● **Material shown**:
----------------

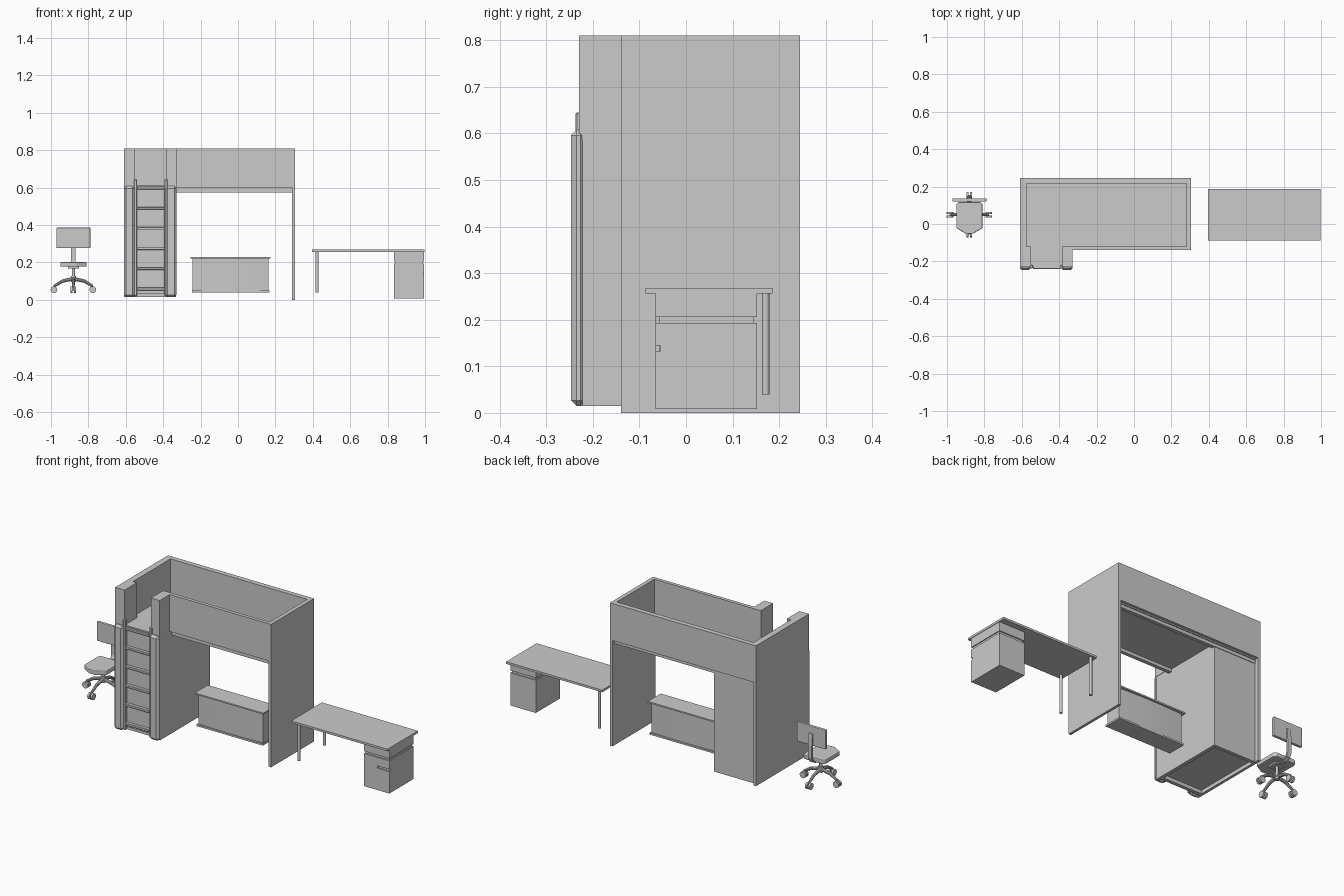
import bpy, math
from mathutils import Vector


def mesh_object(name, verts, faces):
    me = bpy.data.meshes.new(name)
    me.from_pydata(verts, [], faces)
    ob = bpy.data.objects.new(name, me)
    bpy.context.collection.objects.link(ob)
    return ob


def prism(name, outline, z0, z1):
    # vertical extrusion of a counter-clockwise xy outline
    n = len(outline)
    verts = [(x, y, z) for z in (z0, z1) for x, y in outline]
    faces = [tuple(range(n))[::-1], tuple(range(n, 2 * n))]
    faces += [(i, (i + 1) % n, (i + 1) % n + n, i + n) for i in range(n)]
    return mesh_object(name, verts, faces)


def box(name, x, y, z, bevel=0, segments=1):
    ob = prism(name, [(x[0], y[0]), (x[1], y[0]), (x[1], y[1]), (x[0], y[1])], *z)
    if bevel:
        m = ob.modifiers.new("bevel", 'BEVEL')
        m.width, m.segments = bevel, segments
    return ob


def rod(name, a, b, r, r2=None, sides=16):
    a, b = Vector(a), Vector(b)
    bpy.ops.mesh.primitive_cone_add(vertices=sides, radius1=r, radius2=r if r2 is None else r2,
                                    depth=(b - a).length, location=(a + b) / 2)
    ob = bpy.context.object
    ob.name = name
    ob.rotation_euler = (b - a).to_track_quat('Z', 'Y').to_euler()
    bpy.ops.object.shade_smooth_by_angle()
    return ob


# ---- loft bed: end panels and guard walls
box("right_panel", (0.29, 0.305), (-0.14, 0.245), (0, 0.60))
box("right_guard", (0.282, 0.305), (-0.14, 0.245), (0.60, 0.81))
box("left_panel", (-0.61, -0.595), (-0.23, 0.245), (0.015, 0.60))
box("left_guard", (-0.61, -0.575), (-0.23, 0.245), (0.60, 0.81))
box("back_guard", (-0.575, 0.282), (0.217, 0.245), (0.60, 0.81))
box("front_guard", (-0.335, 0.282), (-0.14, -0.12), (0.60, 0.81))

# deck, its slim under-frame and the landing over the ladder
box("deck", (-0.595, 0.29), (-0.125, 0.23), (0.593, 0.612))
box("landing", (-0.60, -0.332), (-0.228, -0.12), (0.585, 0.612))
box("front_deck_rail", (-0.33, 0.29), (-0.125, -0.105), (0.575, 0.60))
box("back_deck_rail", (-0.595, 0.29), (0.205, 0.225), (0.575, 0.60))
box("end_deck_rail", (0.27, 0.29), (-0.105, 0.205), (0.575, 0.60))

# posts either side of the entrance
box("entrance_post_left", (-0.59, -0.55), (-0.23, -0.12), (0.60, 0.81))
box("entrance_post_right", (-0.385, -0.33), (-0.23, -0.12), (0.60, 0.81))

# wardrobe under the bed with plinth and front feet
box("wardrobe", (-0.595, -0.332), (-0.222, 0.222), (0.035, 0.593))
box("plinth_side", (-0.352, -0.332), (-0.222, 0.222), (0.015, 0.035))
box("plinth_back", (-0.595, -0.352), (0.202, 0.222), (0.015, 0.035))
box("plinth_front", (-0.595, -0.352), (-0.21, -0.19), (0.015, 0.035))

# chamfered columns and ladder
box("column_left", (-0.61, -0.552), (-0.247, -0.215), (0.015, 0.608), 0.012)
box("column_right", (-0.388, -0.328), (-0.247, -0.215), (0.015, 0.608), 0.012)
for side, x in (("left", -0.548), ("right", -0.384)):
    box("ladder_rail_" + side, (x - 0.008, x + 0.008), (-0.237, -0.22), (0.02, 0.645), 0.003)
for i in range(6):
    z = 0.058 + i * 0.108
    box("ladder_rung", (-0.54, -0.392), (-0.24, -0.218), (z - 0.007, z + 0.007), 0.002)

# ---- low chest with gently bowed front and back
def bowed(x0, x1, y0, y1, bow, n=24):
    front = [(x0 + (x1 - x0) * i / n, y0 - bow * math.sin(math.pi * i / n)) for i in range(n + 1)]
    return front + [(x, y0 + y1 - y) for x, y in reversed(front)]

prism("chest_body", bowed(-0.242, 0.163, -0.008, 0.078, 0.006), 0.045, 0.222)
box("chest_top", (-0.255, 0.175), (-0.023, 0.093), (0.22, 0.228))
box("chest_base", (-0.247, 0.168), (-0.018, 0.088), (0.04, 0.05))

# ---- desk
box("desk_top", (0.395, 0.998), (-0.087, 0.186), (0.256, 0.268))
for y in (-0.058, 0.171):
    rod("desk_leg", (0.423, y, 0.04), (0.423, y, 0.257), 0.008)
box("pedestal_core", (0.84, 0.99), (-0.058, 0.146), (0.02, 0.256))
box("top_drawer", (0.835, 0.995), (-0.066, 0.152), (0.206, 0.256))
box("pedestal_middle", (0.835, 0.995), (-0.066, 0.152), (0.145, 0.193))
box("pedestal_lower", (0.835, 0.995), (-0.066, 0.152), (0.008, 0.132))
# finger slot at the right of the lower front
box("slot_fill_left", (0.835, 0.92), (-0.066, 0.152), (0.132, 0.145))
box("slot_fill_back", (0.92, 0.995), (-0.056, 0.152), (0.132, 0.145))

# ---- swivel chair
cx, cy = -0.88, 0.05
half = [(0.018, -0.052), (0.07, -0.022), (0.07, 0.105), (0.058, 0.118)]
seat = prism("chair_seat", [(cx + x, y) for x, y in half] +
             [(cx - x, y) for x, y in reversed(half)], 0.177, 0.202)
m = seat.modifiers.new("bevel", 'BEVEL')
m.width, m.segments = 0.005, 2
box("chair_backrest", (cx - 0.091, cx + 0.091), (0.12, 0.137), (0.277, 0.386), 0.004, 2)
box("seat_mount", (cx - 0.03, cx + 0.03), (0.02, 0.08), (0.168, 0.178))
rod("chair_column", (cx, cy, 0.12), (cx, cy, 0.17), 0.008)
rod("chair_hub", (cx, cy, 0.095), (cx, cy, 0.128), 0.014)

# bent strap carrying the backrest
path = [(0.06, 0.172), (0.115, 0.172), (0.138, 0.185), (0.148, 0.21), (0.148, 0.28), (0.142, 0.345)]
inner = [(0.06, 0.180), (0.111, 0.180), (0.131, 0.190), (0.139, 0.212), (0.139, 0.28), (0.134, 0.345)]
ring = path + inner[::-1]
n = len(ring)
faces = [tuple(range(n))[::-1], tuple(range(n, 2 * n))]
faces += [(i, (i + 1) % n, (i + 1) % n + n, i + n) for i in range(n)]
mesh_object("back_strap", [(cx + s * 0.012, y, z) for s in (1, -1) for y, z in ring], faces)

# four-star base: curved legs, caster stems and twin wheels
for k in range(4):
    a = k * math.pi / 2
    d, t = Vector((math.cos(a), math.sin(a), 0)), Vector((-math.sin(a), math.cos(a), 0))
    at = lambda r, z: Vector((cx, cy, z)) + d * r
    rod("base_leg_inner", at(0.005, 0.112), at(0.06, 0.1), 0.010, 0.009, 10)
    rod("base_leg_outer", at(0.057, 0.101), at(0.102, 0.074), 0.009, 0.007, 10)
    rod("caster_stem", at(0.1, 0.05), at(0.1, 0.08), 0.006, None, 10)
    for s in (-1, 1):
        rod("caster_wheel", at(0.104, 0.054) + t * s * 0.004, at(0.104, 0.054) + t * s * 0.015, 0.018)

----------------

● **Required action**:
The answer must repeat every line of the listing exactly and leave the pictures out.

● **Answer space**:
import bpy, math
from mathutils import Vector


def mesh_object(name, verts, faces):
    me = bpy.data.meshes.new(name)
    me.from_pydata(verts, [], faces)
    ob = bpy.data.objects.new(name, me)
    bpy.context.collection.objects.link(ob)
    return ob


def prism(name, outline, z0, z1):
    # vertical extrusion of a counter-clockwise xy outline
    n = len(outline)
    verts = [(x, y, z) for z in (z0, z1) for x, y in outline]
    faces = [tuple(range(n))[::-1], tuple(range(n, 2 * n))]
    faces += [(i, (i + 1) % n, (i + 1) % n + n, i + n) for i in range(n)]
    return mesh_object(name, verts, faces)


def box(name, x, y, z, bevel=0, segments=1):
    ob = prism(name, [(x[0], y[0]), (x[1], y[0]), (x[1], y[1]), (x[0], y[1])], *z)
    if bevel:
        m = ob.modifiers.new("bevel", 'BEVEL')
        m.width, m.segments = bevel, segments
    return ob


def rod(name, a, b, r, r2=None, sides=16):
    a, b = Vector(a), Vector(b)
    bpy.ops.mesh.primitive_cone_add(vertices=sides, radius1=r, radius2=r if r2 is None else r2,
                                    depth=(b - a).length, location=(a + b) / 2)
    ob = bpy.context.object
    ob.name = name
    ob.rotation_euler = (b - a).to_track_quat('Z', 'Y').to_euler()
    bpy.ops.object.shade_smooth_by_angle()
    return ob


# ---- loft bed: end panels and guard walls
box("right_panel", (0.29, 0.305), (-0.14, 0.245), (0, 0.60))
box("right_guard", (0.282, 0.305), (-0.14, 0.245), (0.60, 0.81))
box("left_panel", (-0.61, -0.595), (-0.23, 0.245), (0.015, 0.60))
box("left_guard", (-0.61, -0.575), (-0.23, 0.245), (0.60, 0.81))
box("back_guard", (-0.575, 0.282), (0.217, 0.245), (0.60, 0.81))
box("front_guard", (-0.335, 0.282), (-0.14, -0.12), (0.60, 0.81))

# deck, its slim under-frame and the landing over the ladder
box("deck", (-0.595, 0.29), (-0.125, 0.23), (0.593, 0.612))
box("landing", (-0.60, -0.332), (-0.228, -0.12), (0.585, 0.612))
box("front_deck_rail", (-0.33, 0.29), (-0.125, -0.105), (0.575, 0.60))
box("back_deck_rail", (-0.595, 0.29), (0.205, 0.225), (0.575, 0.60))
box("end_deck_rail", (0.27, 0.29), (-0.105, 0.205), (0.575, 0.60))

# posts either side of the entrance
box("entrance_post_left", (-0.59, -0.55), (-0.23, -0.12), (0.60, 0.81))
box("entrance_post_right", (-0.385, -0.33), (-0.23, -0.12), (0.60, 0.81))

# wardrobe under the bed with plinth and front feet
box("wardrobe", (-0.595, -0.332), (-0.222, 0.222), (0.035, 0.593))
box("plinth_side", (-0.352, -0.332), (-0.222, 0.222), (0.015, 0.035))
box("plinth_back", (-0.595, -0.352), (0.202, 0.222), (0.015, 0.035))
box("plinth_front", (-0.595, -0.352), (-0.21, -0.19), (0.015, 0.035))

# chamfered columns and ladder
box("column_left", (-0.61, -0.552), (-0.247, -0.215), (0.015, 0.608), 0.012)
box("column_right", (-0.388, -0.328), (-0.247, -0.215), (0.015, 0.608), 0.012)
for side, x in (("left", -0.548), ("right", -0.384)):
    box("ladder_rail_" + side, (x - 0.008, x + 0.008), (-0.237, -0.22), (0.02, 0.645), 0.003)
for i in range(6):
    z = 0.058 + i * 0.108
    box("ladder_rung", (-0.54, -0.392), (-0.24, -0.218), (z - 0.007, z + 0.007), 0.002)

# ---- low chest with gently bowed front and back
def bowed(x0, x1, y0, y1, bow, n=24):
    front = [(x0 + (x1 - x0) * i / n, y0 - bow * math.sin(math.pi * i / n)) for i in range(n + 1)]
    return front + [(x, y0 + y1 - y) for x, y in reversed(front)]

prism("chest_body", bowed(-0.242, 0.163, -0.008, 0.078, 0.006), 0.045, 0.222)
box("chest_top", (-0.255, 0.175), (-0.023, 0.093), (0.22, 0.228))
box("chest_base", (-0.247, 0.168), (-0.018, 0.088), (0.04, 0.05))

# ---- desk
box("desk_top", (0.395, 0.998), (-0.087, 0.186), (0.256, 0.268))
for y in (-0.058, 0.171):
    rod("desk_leg", (0.423, y, 0.04), (0.423, y, 0.257), 0.008)
box("pedestal_core", (0.84, 0.99), (-0.058, 0.146), (0.02, 0.256))
box("top_drawer", (0.835, 0.995), (-0.066, 0.152), (0.206, 0.256))
box("pedestal_middle", (0.835, 0.995), (-0.066, 0.152), (0.145, 0.193))
box("pedestal_lower", (0.835, 0.995), (-0.066, 0.152), (0.008, 0.132))
# finger slot at the right of the lower front
box("slot_fill_left", (0.835, 0.92), (-0.066, 0.152), (0.132, 0.145))
box("slot_fill_back", (0.92, 0.995), (-0.056, 0.152), (0.132, 0.145))

# ---- swivel chair
cx, cy = -0.88, 0.05
half = [(0.018, -0.052), (0.07, -0.022), (0.07, 0.105), (0.058, 0.118)]
seat = prism("chair_seat", [(cx + x, y) for x, y in half] +
             [(cx - x, y) for x, y in reversed(half)], 0.177, 0.202)
m = seat.modifiers.new("bevel", 'BEVEL')
m.width, m.segments = 0.005, 2
box("chair_backrest", (cx - 0.091, cx + 0.091), (0.12, 0.137), (0.277, 0.386), 0.004, 2)
box("seat_mount", (cx - 0.03, cx + 0.03), (0.02, 0.08), (0.168, 0.178))
rod("chair_column", (cx, cy, 0.12), (cx, cy, 0.17), 0.008)
rod("chair_hub", (cx, cy, 0.095), (cx, cy, 0.128), 0.014)

# bent strap carrying the backrest
path = [(0.06, 0.172), (0.115, 0.172), (0.138, 0.185), (0.148, 0.21), (0.148, 0.28), (0.142, 0.345)]
inner = [(0.06, 0.180), (0.111, 0.180), (0.131, 0.190), (0.139, 0.212), (0.139, 0.28), (0.134, 0.345)]
ring = path + inner[::-1]
n = len(ring)
faces = [tuple(range(n))[::-1], tuple(range(n, 2 * n))]
faces += [(i, (i + 1) % n, (i + 1) % n + n, i + n) for i in range(n)]
mesh_object("back_strap", [(cx + s * 0.012, y, z) for s in (1, -1) for y, z in ring], faces)

# four-star base: curved legs, caster stems and twin wheels
for k in range(4):
    a = k * math.pi / 2
    d, t = Vector((math.cos(a), math.sin(a), 0)), Vector((-math.sin(a), math.cos(a), 0))
    at = lambda r, z: Vector((cx, cy, z)) + d * r
    rod("base_leg_inner", at(0.005, 0.112), at(0.06, 0.1), 0.010, 0.009, 10)
    rod("base_leg_outer", at(0.057, 0.101), at(0.102, 0.074), 0.009, 0.007, 10)
    rod("caster_stem", at(0.1, 0.05), at(0.1, 0.08), 0.006, None, 10)
    for s in (-1, 1):
        rod("caster_wheel", at(0.104, 0.054) + t * s * 0.004, at(0.104, 0.054) + t * s * 0.015, 0.018)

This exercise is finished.